Morales was Bolivia’s first-ever Indigenous President and his reforms are credited with reducing poverty and illiteracy in the South American country.
Following his October 20th re-election that sparked protest across the country over its legitimacy, nine days later even Canada’s Foreign Affairs Minister Chrystia Freeland weighed in, calling “on all parties to exercise restraint and avoid violence and polarizing rhetoric.”
Three years ago, Morales narrowly lost a referendum to run for an unprecedented fourth term in office.
In 2017, Bolivia’s Supreme Court quashed that result and ruled affixing term limits was a violation of Morales’ human rights; that term limits themselves are a throwback to American imperialism.
On Sunday, Freeland welcomed a call for new elections in Bolivia following serious irregularities noted by the Organization of American States (OAS) Electoral Observer Mission to the country.
“The results of the OAS mission audit demonstrate serious failings in the conduct and accounting of the October 20, 2019, vote,” Freeland said in a statement.
“It is clear that the will of the Bolivian people and the democratic process were not respected.”
Morales’ main opponent was former television journalist and past Bolivian president Carlos Mesa who served between 2003-05.
While Morales’ victory was recognized by Mexico, Nicaragua, Argentina, and states in the Non-Aligned Movement, Canada joined the U.S., Brazil and the EU in calling for a recount.
With Morales’ fate uncertain in the army takeover, thousands of pro-Morales supporters and indigenous peoples took to the streets shouting “Now yes!
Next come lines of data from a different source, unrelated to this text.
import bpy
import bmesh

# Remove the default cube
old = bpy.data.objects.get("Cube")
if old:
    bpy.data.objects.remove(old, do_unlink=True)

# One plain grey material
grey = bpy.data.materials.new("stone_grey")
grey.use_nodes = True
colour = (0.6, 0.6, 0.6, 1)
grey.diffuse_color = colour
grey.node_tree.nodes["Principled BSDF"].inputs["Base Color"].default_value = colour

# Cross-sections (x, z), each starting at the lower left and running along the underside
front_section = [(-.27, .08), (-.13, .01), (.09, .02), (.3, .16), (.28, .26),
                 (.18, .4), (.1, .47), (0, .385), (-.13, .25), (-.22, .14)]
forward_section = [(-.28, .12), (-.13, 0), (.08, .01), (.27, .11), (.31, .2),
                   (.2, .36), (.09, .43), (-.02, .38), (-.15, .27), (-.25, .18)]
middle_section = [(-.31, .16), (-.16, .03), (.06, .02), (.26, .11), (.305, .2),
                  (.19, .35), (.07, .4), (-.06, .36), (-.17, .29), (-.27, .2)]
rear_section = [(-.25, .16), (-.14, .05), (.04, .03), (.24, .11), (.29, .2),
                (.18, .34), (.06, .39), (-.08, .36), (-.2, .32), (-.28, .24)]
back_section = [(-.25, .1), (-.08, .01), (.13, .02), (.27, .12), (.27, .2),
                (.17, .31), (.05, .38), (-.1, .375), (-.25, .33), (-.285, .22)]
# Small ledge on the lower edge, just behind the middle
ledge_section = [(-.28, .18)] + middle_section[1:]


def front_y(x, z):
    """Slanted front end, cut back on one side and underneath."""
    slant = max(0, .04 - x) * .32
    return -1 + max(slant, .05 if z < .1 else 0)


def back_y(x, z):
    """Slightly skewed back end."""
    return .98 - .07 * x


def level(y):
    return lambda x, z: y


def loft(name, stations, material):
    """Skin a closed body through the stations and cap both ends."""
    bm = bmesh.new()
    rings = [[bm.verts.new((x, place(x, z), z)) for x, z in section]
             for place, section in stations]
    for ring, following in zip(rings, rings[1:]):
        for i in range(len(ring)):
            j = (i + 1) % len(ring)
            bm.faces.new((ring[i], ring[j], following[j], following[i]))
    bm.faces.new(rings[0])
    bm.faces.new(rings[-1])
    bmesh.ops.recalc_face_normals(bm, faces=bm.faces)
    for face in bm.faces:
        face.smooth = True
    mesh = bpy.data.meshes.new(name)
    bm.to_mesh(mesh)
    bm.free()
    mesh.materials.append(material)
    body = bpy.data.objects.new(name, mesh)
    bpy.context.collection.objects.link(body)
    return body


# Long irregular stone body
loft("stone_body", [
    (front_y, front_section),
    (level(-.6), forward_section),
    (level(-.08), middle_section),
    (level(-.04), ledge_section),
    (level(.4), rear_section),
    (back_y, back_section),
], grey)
Civil war!”
General Vladimir Calderón, head of Bolivia’s national police, said police units around the capital had been burned and looted.